## ASSIGNED TASK
Using the data below, return the stretch from the line that contains "BROWN, origin, axis, Z)" through the line that contains "# Side outlets with rounded nuts", both included, exactly as it stands and nothing beyond it.

+--

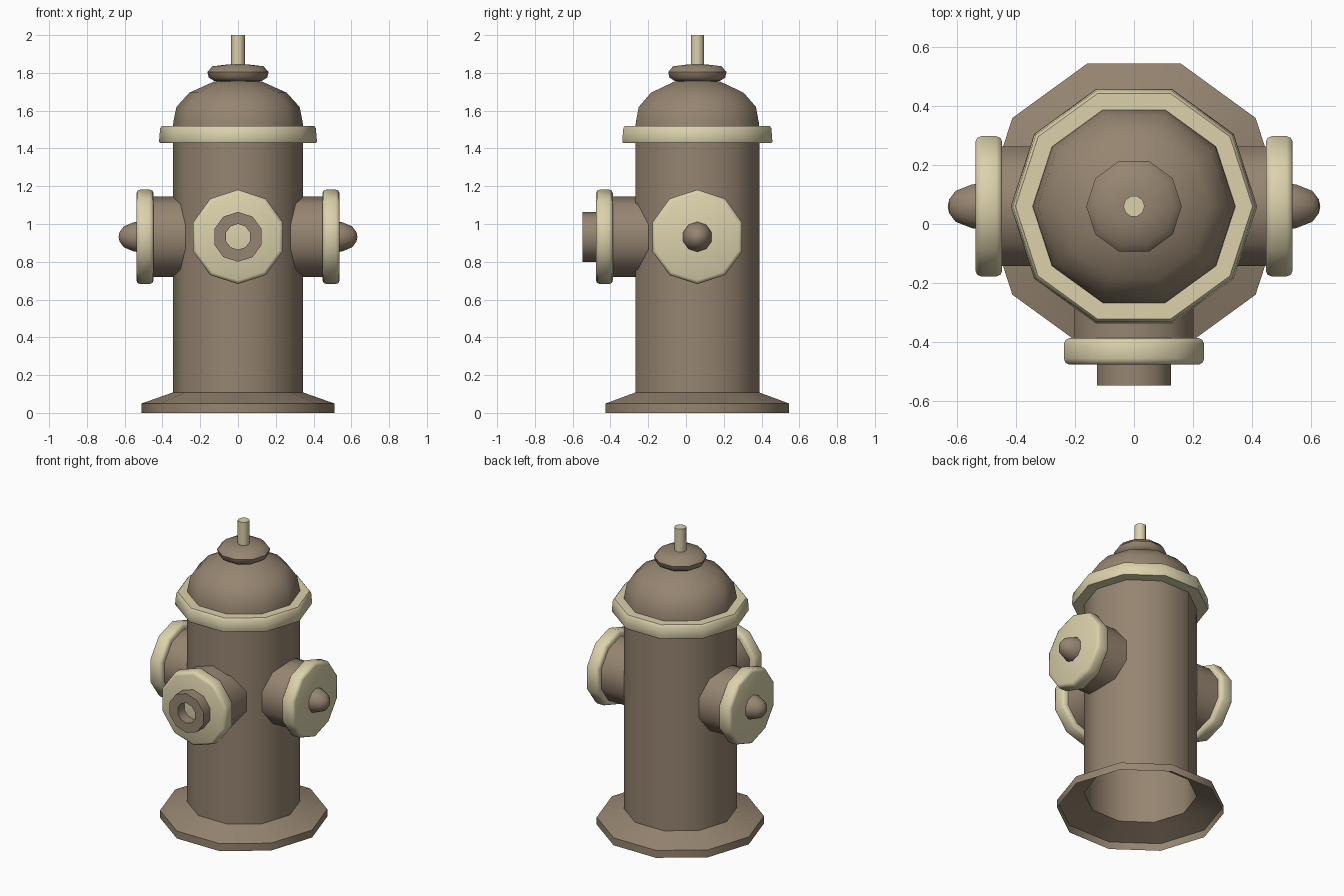
import bpy, bmesh, math
from mathutils import Vector

if "Cube" in bpy.data.objects:
    bpy.data.objects.remove(bpy.data.objects["Cube"])

SIDES = 10
X, Z = Vector((1, 0, 0)), Vector((0, 0, 1))
CY = 0.06          # the barrel's axis sits slightly behind the origin
OZ = 0.932         # outlet height


def material(name, color):
    m = bpy.data.materials.new(name)
    m.diffuse_color = color
    m.use_nodes = True
    m.node_tree.nodes["Principled BSDF"].inputs["Base Color"].default_value = m.diffuse_color
    return m


BROWN = material("brown_paint", (0.305, 0.235, 0.165, 1))
CREAM = material("cream_paint", (0.71, 0.64, 0.41, 1))


def lathe(name, profile, mat, origin=(0, CY, 0), axis=Z, u=X, closed=False):
    """Revolve (radius, distance along axis) points into a ten-sided solid."""
    bm = bmesh.new()
    origin, v = Vector(origin), axis.cross(u)
    rings = []
    for r, t in profile:
        c = origin + axis * t
        if r == 0:
            rings.append([bm.verts.new(c)] * SIDES)
        else:
            angles = [math.tau * k / SIDES for k in range(SIDES)]
            rings.append([bm.verts.new(c + (u * math.cos(a) + v * math.sin(a)) * r) for a in angles])
    pairs = list(zip(rings, rings[1:]))
    if closed:
        pairs.append((rings[-1], rings[0]))
    for lo, hi in pairs:
        for k in range(SIDES):
            n = (k + 1) % SIDES
            bm.faces.new(dict.fromkeys((lo[k], lo[n], hi[n], hi[k])))
    me = bpy.data.meshes.new(name)
    bm.to_mesh(me)
    bm.free()
    ob = bpy.data.objects.new(name, me)
    bpy.context.collection.objects.link(ob)
    me.materials.append(mat)
    bpy.ops.object.select_all(action='DESELECT')
    ob.select_set(True)
    bpy.context.view_layer.objects.active = ob
    bpy.ops.object.shade_smooth_by_angle(angle=math.radians(46))
    return ob


# Barrel with flared foot, open underneath
lathe("barrel", [(0.51, 0), (0.51, 0.05), (0.345, 0.108), (0.345, 1.47)], BROWN)

# Collar under the bonnet
lathe("collar", [(0.33, 1.43), (0.414, 1.43), (0.418, 1.437), (0.412, 1.508),
                 (0.402, 1.52), (0.33, 1.52)], CREAM, closed=True)

# Domed bonnet, knob and top stem
lathe("bonnet", [(0.345, 1.51), (0.342, 1.54), (0.326, 1.62), (0.258, 1.695),
                 (0.125, 1.755), (0, 1.765)], BROWN)
lathe("bonnet_knob", [(0, 1.75), (0.125, 1.757), (0.155, 1.775), (0.162, 1.805),
                      (0.135, 1.835), (0.05, 1.845), (0, 1.845)], BROWN)
lathe("top_stem", [(0.036, 1.83), (0.036, 2.0), (0, 2.0)], CREAM)


def outlet(name, origin, axis, start, inner, outer):
    """Neck plus a disc cap with softened rims."""
    lathe(name + "_neck", [(0.213, start), (0.213, inner + 0.01)], BROWN, origin, axis, Z)
    b = 0.02
    lathe(name + "_cap", [(0, inner), (0.25 - b, inner), (0.244, inner + 0.006), (0.25, inner + b),
                          (0.25, outer - b), (0.244, outer - 0.006), (0.25 - b, outer),
                          (0, outer)], CREAM, origin, axis, Z)


# Side outlets with rounded nuts
for side, s in (("left", -1), ("right", 1)):
    o = (0, CY, OZ)
    outlet(side + "_outlet", o, X * s, 0.27, 0.447, 0.538)
    lathe(side + "_outlet_nut", [(0.08, 0.53), (0.078, 0.55), (0.055, 0.605), (0.025, 0.627),
                                 (0, 0.632)], BROWN, o, X * s, Z)

# Front outlet with hollow nozzle
front = Vector((0, -1, 0))
o = (0, 0, OZ)
outlet("front_outlet", o, front, 0.19, 0.387, 0.477)
lathe("front_nozzle", [(0.132, 0.47), (0.132, 0.548), (0.068, 0.548), (0.068, 0.47)],
      BROWN, o, front, Z)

+--

## RESULT OF THIS EXERCISE
    lathe(name + "_neck", [(0.213, start), (0.213, inner + 0.01)], BROWN, origin, axis, Z)
    b = 0.02
    lathe(name + "_cap", [(0, inner), (0.25 - b, inner), (0.244, inner + 0.006), (0.25, inner + b),
                          (0.25, outer - b), (0.244, outer - 0.006), (0.25 - b, outer),
                          (0, outer)], CREAM, origin, axis, Z)


# Side outlets with rounded nuts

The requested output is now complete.